SoloSuit is a step-by-step web app that asks you specific questions. Once you answer the list of specific questions, you can either print the completed legal forms or mail in hard copies to the court where the debt collector sued. Or you can pay SoloSuit to file it for you and to have an experienced and knowledgeable attorney review the document.
SoloSuit makes it easy to respond to a debt collection lawsuit.
How it works: SoloSuit is a step-by-step web-app that asks you all the necessary questions to complete your answer. Upon completion, you can either print the completed forms and mail in the hard copies to the courts or you can pay SoloSuit to file it for you and to have an attorney review the document.
"First time getting sued by a debt collector and I was searching all over YouTube and ran across SoloSuit, so I decided to buy their services with their attorney reviewed documentation which cost extra but it was well worth it! SoloSuit sent the documentation to the parties and to the court which saved me time from having to go to court and in a few weeks the case got dismissed!" – James
You can ask your questions on the SoloSuit forum and the community will help you out.
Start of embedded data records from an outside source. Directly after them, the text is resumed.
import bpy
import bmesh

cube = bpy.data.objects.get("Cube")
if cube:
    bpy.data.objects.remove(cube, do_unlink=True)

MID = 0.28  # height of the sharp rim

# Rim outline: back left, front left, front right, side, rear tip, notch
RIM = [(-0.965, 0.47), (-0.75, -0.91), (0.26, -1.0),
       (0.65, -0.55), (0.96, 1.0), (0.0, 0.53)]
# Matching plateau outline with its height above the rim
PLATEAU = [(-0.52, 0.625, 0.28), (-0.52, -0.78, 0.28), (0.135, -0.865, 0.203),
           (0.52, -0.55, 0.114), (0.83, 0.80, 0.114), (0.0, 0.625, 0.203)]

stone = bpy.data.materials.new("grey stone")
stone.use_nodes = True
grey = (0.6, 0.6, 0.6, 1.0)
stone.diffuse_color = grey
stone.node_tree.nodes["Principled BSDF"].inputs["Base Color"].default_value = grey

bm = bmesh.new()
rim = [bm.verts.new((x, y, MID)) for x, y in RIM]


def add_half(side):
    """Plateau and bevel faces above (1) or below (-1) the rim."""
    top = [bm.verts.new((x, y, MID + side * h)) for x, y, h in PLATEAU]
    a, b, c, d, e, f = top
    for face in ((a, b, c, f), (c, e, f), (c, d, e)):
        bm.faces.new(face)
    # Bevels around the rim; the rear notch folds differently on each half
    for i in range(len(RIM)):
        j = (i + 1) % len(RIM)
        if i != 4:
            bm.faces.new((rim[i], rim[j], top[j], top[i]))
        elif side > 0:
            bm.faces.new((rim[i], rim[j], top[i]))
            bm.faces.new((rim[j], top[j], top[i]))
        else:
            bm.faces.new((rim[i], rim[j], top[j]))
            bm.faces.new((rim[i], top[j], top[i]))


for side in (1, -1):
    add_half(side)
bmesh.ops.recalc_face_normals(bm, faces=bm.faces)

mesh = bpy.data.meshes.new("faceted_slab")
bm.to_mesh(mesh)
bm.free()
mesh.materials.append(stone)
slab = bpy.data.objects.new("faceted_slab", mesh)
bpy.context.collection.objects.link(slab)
Whether you need help now or are just looking for support, we're here for you.
Here's a list of guides for other states.
Being sued by a different debt collector? Were making guides on how to beat each one.
Is your credit card company suing you? Learn how you can beat each one.
Need more info on statutes of limitations? Read our 50-state guide.
Need help managing your finances? Check out these resources.